*** Opening of Source data ***
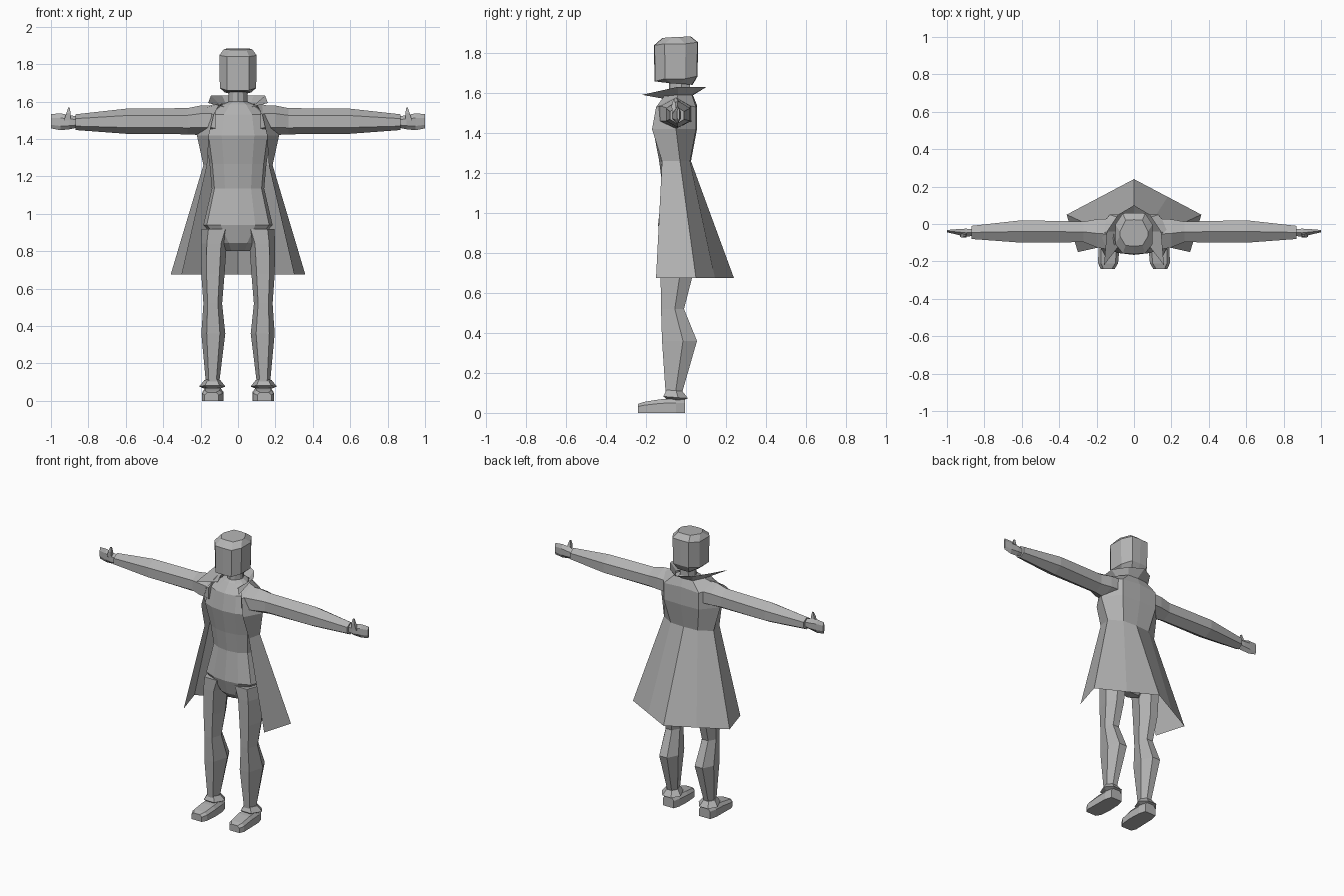
import bpy, bmesh

if "Cube" in bpy.data.objects:
    bpy.data.objects.remove(bpy.data.objects["Cube"], do_unlink=True)

grey = bpy.data.materials.new("plain grey")
grey.use_nodes = True
grey.diffuse_color = (0.45, 0.45, 0.45, 1)
grey.node_tree.nodes["Principled BSDF"].inputs["Base Color"].default_value = (0.45, 0.45, 0.45, 1)


def loft(name, rings, closed=True, caps=True):
    """Skin a row of point rings with quads, optionally capping both ends."""
    bm = bmesh.new()
    rows = [[bm.verts.new(p) for p in ring] for ring in rings]
    n = len(rows[0])
    for a, b in zip(rows, rows[1:]):
        for i in range(n if closed else n - 1):
            j = (i + 1) % n
            bm.faces.new((a[i], a[j], b[j], b[i]))
    if caps:
        bm.faces.new(rows[0])
        bm.faces.new(rows[-1])
    bmesh.ops.remove_doubles(bm, verts=bm.verts, dist=0.0005)
    bmesh.ops.recalc_face_normals(bm, faces=bm.faces)
    mesh = bpy.data.meshes.new(name)
    bm.to_mesh(mesh)
    bm.free()
    mesh.materials.append(grey)
    obj = bpy.data.objects.new(name, mesh)
    bpy.context.collection.objects.link(obj)
    return obj


def both_sides(half):
    """Complete a half outline (x >= 0) with its mirror image."""
    return half + [(-x, y, z) for x, y, z in reversed(half) if x > 0]


def open_outline(half):
    """Outline open at the front: left edge, round the back, right edge."""
    return half + [(-x, y, z) for x, y, z in reversed(half) if x > 0]


def pair(name, rings, **kw):
    """Build a limb part on the left and its mirror on the right."""
    loft("left_" + name, rings, **kw)
    loft("right_" + name, [[(-x, y, z) for x, y, z in r] for r in rings], **kw)


# Head: chamfered block narrowing at the crown
def head_ring(w, front, back, zf, zb):
    c = 0.6 * w
    mid = (zf + zb) / 2
    return both_sides([(0, front - 0.003, zf), (c, front, zf), (w, front + 0.05, mid),
                       (w, back - 0.06, mid), (c, back, zb), (0, back + 0.003, zb)])


loft("head", [head_ring(0.07, -0.12, 0.03, 1.655, 1.642), head_ring(0.097, -0.155, 0.055, 1.66, 1.685),
              head_ring(0.10, -0.157, 0.057, 1.84, 1.855), head_ring(0.075, -0.115, 0.02, 1.877, 1.885)])


# Torso and neck: (z, half width, front y, back y)
def body_ring(z, w, f, b):
    m = (f + b) / 2
    return both_sides([(0, f, z), (0.5 * w, f + 0.01, z), (0.9 * w, f + 0.04, z),
                       (w, m + 0.01, z), (0.6 * w, b, z), (0, b, z)])


torso = [(0.80, 0.07, -0.07, -0.01), (0.845, 0.10, -0.115, 0.03), (0.94, 0.185, -0.14, 0.045),
         (1.135, 0.14, -0.118, 0.01), (1.265, 0.152, -0.135, 0.01), (1.42, 0.175, -0.165, 0.035),
         (1.53, 0.15, -0.145, 0.04), (1.585, 0.085, -0.10, 0.03), (1.60, 0.052, -0.085, 0.02),
         (1.67, 0.05, -0.085, 0.02)]
loft("torso_and_neck", [body_ring(*t) for t in torso])

# Coat: open front, fitted to the waist, flaring to a pointed back hem
coat = [
    [(0.30, -0.15, 0.675), (0.36, 0.05, 0.675), (0.18, 0.145, 0.675), (0, 0.24, 0.675)],
    [(0.165, -0.12, 1.26), (0.185, -0.03, 1.26), (0.10, 0.02, 1.26), (0, 0.025, 1.26)],
    [(0.155, -0.17, 1.42), (0.22, -0.05, 1.42), (0.13, 0.05, 1.42), (0, 0.055, 1.42)],
    [(0.13, -0.15, 1.53), (0.21, -0.05, 1.56), (0.13, 0.05, 1.53), (0, 0.055, 1.54)],
    [(0.10, -0.11, 1.585), (0.11, -0.04, 1.592), (0.07, 0.03, 1.59), (0, 0.035, 1.59)],
]
loft("coat", [open_outline(r) for r in coat], closed=False, caps=False)

# Collar: thin flared band with long front tips
collar = [
    [(0.075, -0.11, 1.572), (0.10, -0.04, 1.585), (0.065, 0.025, 1.588), (0, 0.035, 1.59)],
    [(0.16, -0.22, 1.592), (0.145, -0.04, 1.632), (0.085, 0.05, 1.632), (0, 0.10, 1.63)],
]
loft("collar", [open_outline(r) for r in collar], closed=False, caps=False)


# Sleeves: hexagonal tubes along x (x, y, z, y radius, z radius)
def arm_ring(x, y, z, ry, rz):
    return [(x, y + a * ry, z + b * rz) for a, b in
            ((0, 1), (-1, 0.45), (-1, -0.5), (0, -1), (1, -0.5), (1, 0.45))]


sleeve = [(0.12, -0.055, 1.50, 0.085, 0.08), (0.20, -0.05, 1.50, 0.075, 0.079),
          (0.27, -0.042, 1.495, 0.055, 0.07), (0.60, -0.04, 1.495, 0.06, 0.067),
          (0.87, -0.045, 1.49, 0.035, 0.042)]
pair("sleeve", [arm_ring(*s) for s in sleeve])

# Hands: flat palms with tapering fingers and an upright thumb
hand = [(0.86, -0.045, 1.49, 0.018, 0.03), (0.90, -0.047, 1.49, 0.022, 0.038),
        (0.95, -0.042, 1.492, 0.014, 0.045), (1.00, -0.038, 1.495, 0.006, 0.038)]
pair("hand", [arm_ring(*h) for h in hand])


def box_ring(x0, x1, y0, y1, z):
    return [(x0, y0, z), (x1, y0, z), (x1, y1, z), (x0, y1, z)]


pair("thumb", [box_ring(0.895, 0.93, -0.07, -0.045, 1.50), box_ring(0.895, 0.917, -0.072, -0.052, 1.54),
               box_ring(0.90, 0.908, -0.064, -0.056, 1.568)])


# Legs: (z, inner x, outer x, front y, back y), six sided with a calf bulge
def leg_ring(z, x0, x1, f, b):
    c, w, m = (x0 + x1) / 2, (x1 - x0) / 2, f + (b - f) * 0.6
    return [(c - 0.55 * w, f, z), (c + 0.55 * w, f, z), (x1, m, z),
            (c + 0.45 * w, b, z), (c - 0.45 * w, b, z), (x0, m, z)]


leg = [(0.92, 0.03, 0.195, -0.13, 0.045), (0.84, 0.06, 0.198, -0.13, 0.045),
       (0.675, 0.072, 0.196, -0.127, 0.03), (0.52, 0.085, 0.185, -0.125, -0.01),
       (0.36, 0.068, 0.196, -0.12, 0.055), (0.10, 0.10, 0.172, -0.102, -0.02)]
pair("leg", [leg_ring(*v) for v in leg])

# Ankle cuffs: sloped flaring bands
cuff = []
for g, z in ((-0.01, 0.112), (0.018, 0.078), (-0.02, 0.062)):
    ring = leg_ring(z, 0.085 - g, 0.19 + g, -0.103 - g * 0.6, -0.008 + g)
    cuff.append([(x, y, zz - 0.08 * (y + 0.06)) for x, y, zz in ring])
pair("ankle_cuff", cuff)


# Shoes: profile lofted from heel to toe (y, inner x, outer x, top z)
def shoe_ring(y, x0, x1, top):
    return [(x0, y, 0), (x1, y, 0), (x1, y, top * 0.7), (x1 - 0.015, y, top),
            (x0 + 0.015, y, top), (x0, y, top * 0.7)]


shoe = [(-0.005, 0.095, 0.175, 0.07), (-0.05, 0.082, 0.188, 0.072),
        (-0.13, 0.078, 0.19, 0.068), (-0.21, 0.085, 0.192, 0.055), (-0.24, 0.103, 0.178, 0.045)]
pair("shoe", [shoe_ring(*s) for s in shoe])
*** Close of Source data ***
About this task »
Repeat the preceding records precisely, and leave every picture out of the copy.

Output for this task »
import bpy, bmesh

if "Cube" in bpy.data.objects:
    bpy.data.objects.remove(bpy.data.objects["Cube"], do_unlink=True)

grey = bpy.data.materials.new("plain grey")
grey.use_nodes = True
grey.diffuse_color = (0.45, 0.45, 0.45, 1)
grey.node_tree.nodes["Principled BSDF"].inputs["Base Color"].default_value = (0.45, 0.45, 0.45, 1)


def loft(name, rings, closed=True, caps=True):
    """Skin a row of point rings with quads, optionally capping both ends."""
    bm = bmesh.new()
    rows = [[bm.verts.new(p) for p in ring] for ring in rings]
    n = len(rows[0])
    for a, b in zip(rows, rows[1:]):
        for i in range(n if closed else n - 1):
            j = (i + 1) % n
            bm.faces.new((a[i], a[j], b[j], b[i]))
    if caps:
        bm.faces.new(rows[0])
        bm.faces.new(rows[-1])
    bmesh.ops.remove_doubles(bm, verts=bm.verts, dist=0.0005)
    bmesh.ops.recalc_face_normals(bm, faces=bm.faces)
    mesh = bpy.data.meshes.new(name)
    bm.to_mesh(mesh)
    bm.free()
    mesh.materials.append(grey)
    obj = bpy.data.objects.new(name, mesh)
    bpy.context.collection.objects.link(obj)
    return obj


def both_sides(half):
    """Complete a half outline (x >= 0) with its mirror image."""
    return half + [(-x, y, z) for x, y, z in reversed(half) if x > 0]


def open_outline(half):
    """Outline open at the front: left edge, round the back, right edge."""
    return half + [(-x, y, z) for x, y, z in reversed(half) if x > 0]


def pair(name, rings, **kw):
    """Build a limb part on the left and its mirror on the right."""
    loft("left_" + name, rings, **kw)
    loft("right_" + name, [[(-x, y, z) for x, y, z in r] for r in rings], **kw)


# Head: chamfered block narrowing at the crown
def head_ring(w, front, back, zf, zb):
    c = 0.6 * w
    mid = (zf + zb) / 2
    return both_sides([(0, front - 0.003, zf), (c, front, zf), (w, front + 0.05, mid),
                       (w, back - 0.06, mid), (c, back, zb), (0, back + 0.003, zb)])


loft("head", [head_ring(0.07, -0.12, 0.03, 1.655, 1.642), head_ring(0.097, -0.155, 0.055, 1.66, 1.685),
              head_ring(0.10, -0.157, 0.057, 1.84, 1.855), head_ring(0.075, -0.115, 0.02, 1.877, 1.885)])


# Torso and neck: (z, half width, front y, back y)
def body_ring(z, w, f, b):
    m = (f + b) / 2
    return both_sides([(0, f, z), (0.5 * w, f + 0.01, z), (0.9 * w, f + 0.04, z),
                       (w, m + 0.01, z), (0.6 * w, b, z), (0, b, z)])


torso = [(0.80, 0.07, -0.07, -0.01), (0.845, 0.10, -0.115, 0.03), (0.94, 0.185, -0.14, 0.045),
         (1.135, 0.14, -0.118, 0.01), (1.265, 0.152, -0.135, 0.01), (1.42, 0.175, -0.165, 0.035),
         (1.53, 0.15, -0.145, 0.04), (1.585, 0.085, -0.10, 0.03), (1.60, 0.052, -0.085, 0.02),
         (1.67, 0.05, -0.085, 0.02)]
loft("torso_and_neck", [body_ring(*t) for t in torso])

# Coat: open front, fitted to the waist, flaring to a pointed back hem
coat = [
    [(0.30, -0.15, 0.675), (0.36, 0.05, 0.675), (0.18, 0.145, 0.675), (0, 0.24, 0.675)],
    [(0.165, -0.12, 1.26), (0.185, -0.03, 1.26), (0.10, 0.02, 1.26), (0, 0.025, 1.26)],
    [(0.155, -0.17, 1.42), (0.22, -0.05, 1.42), (0.13, 0.05, 1.42), (0, 0.055, 1.42)],
    [(0.13, -0.15, 1.53), (0.21, -0.05, 1.56), (0.13, 0.05, 1.53), (0, 0.055, 1.54)],
    [(0.10, -0.11, 1.585), (0.11, -0.04, 1.592), (0.07, 0.03, 1.59), (0, 0.035, 1.59)],
]
loft("coat", [open_outline(r) for r in coat], closed=False, caps=False)

# Collar: thin flared band with long front tips
collar = [
    [(0.075, -0.11, 1.572), (0.10, -0.04, 1.585), (0.065, 0.025, 1.588), (0, 0.035, 1.59)],
    [(0.16, -0.22, 1.592), (0.145, -0.04, 1.632), (0.085, 0.05, 1.632), (0, 0.10, 1.63)],
]
loft("collar", [open_outline(r) for r in collar], closed=False, caps=False)


# Sleeves: hexagonal tubes along x (x, y, z, y radius, z radius)
def arm_ring(x, y, z, ry, rz):
    return [(x, y + a * ry, z + b * rz) for a, b in
            ((0, 1), (-1, 0.45), (-1, -0.5), (0, -1), (1, -0.5), (1, 0.45))]


sleeve = [(0.12, -0.055, 1.50, 0.085, 0.08), (0.20, -0.05, 1.50, 0.075, 0.079),
          (0.27, -0.042, 1.495, 0.055, 0.07), (0.60, -0.04, 1.495, 0.06, 0.067),
          (0.87, -0.045, 1.49, 0.035, 0.042)]
pair("sleeve", [arm_ring(*s) for s in sleeve])

# Hands: flat palms with tapering fingers and an upright thumb
hand = [(0.86, -0.045, 1.49, 0.018, 0.03), (0.90, -0.047, 1.49, 0.022, 0.038),
        (0.95, -0.042, 1.492, 0.014, 0.045), (1.00, -0.038, 1.495, 0.006, 0.038)]
pair("hand", [arm_ring(*h) for h in hand])


def box_ring(x0, x1, y0, y1, z):
    return [(x0, y0, z), (x1, y0, z), (x1, y1, z), (x0, y1, z)]


pair("thumb", [box_ring(0.895, 0.93, -0.07, -0.045, 1.50), box_ring(0.895, 0.917, -0.072, -0.052, 1.54),
               box_ring(0.90, 0.908, -0.064, -0.056, 1.568)])


# Legs: (z, inner x, outer x, front y, back y), six sided with a calf bulge
def leg_ring(z, x0, x1, f, b):
    c, w, m = (x0 + x1) / 2, (x1 - x0) / 2, f + (b - f) * 0.6
    return [(c - 0.55 * w, f, z), (c + 0.55 * w, f, z), (x1, m, z),
            (c + 0.45 * w, b, z), (c - 0.45 * w, b, z), (x0, m, z)]


leg = [(0.92, 0.03, 0.195, -0.13, 0.045), (0.84, 0.06, 0.198, -0.13, 0.045),
       (0.675, 0.072, 0.196, -0.127, 0.03), (0.52, 0.085, 0.185, -0.125, -0.01),
       (0.36, 0.068, 0.196, -0.12, 0.055), (0.10, 0.10, 0.172, -0.102, -0.02)]
pair("leg", [leg_ring(*v) for v in leg])

# Ankle cuffs: sloped flaring bands
cuff = []
for g, z in ((-0.01, 0.112), (0.018, 0.078), (-0.02, 0.062)):
    ring = leg_ring(z, 0.085 - g, 0.19 + g, -0.103 - g * 0.6, -0.008 + g)
    cuff.append([(x, y, zz - 0.08 * (y + 0.06)) for x, y, zz in ring])
pair("ankle_cuff", cuff)


# Shoes: profile lofted from heel to toe (y, inner x, outer x, top z)
def shoe_ring(y, x0, x1, top):
    return [(x0, y, 0), (x1, y, 0), (x1, y, top * 0.7), (x1 - 0.015, y, top),
            (x0 + 0.015, y, top), (x0, y, top * 0.7)]


shoe = [(-0.005, 0.095, 0.175, 0.07), (-0.05, 0.082, 0.188, 0.072),
        (-0.13, 0.078, 0.19, 0.068), (-0.21, 0.085, 0.192, 0.055), (-0.24, 0.103, 0.178, 0.045)]
pair("shoe", [shoe_ring(*s) for s in shoe])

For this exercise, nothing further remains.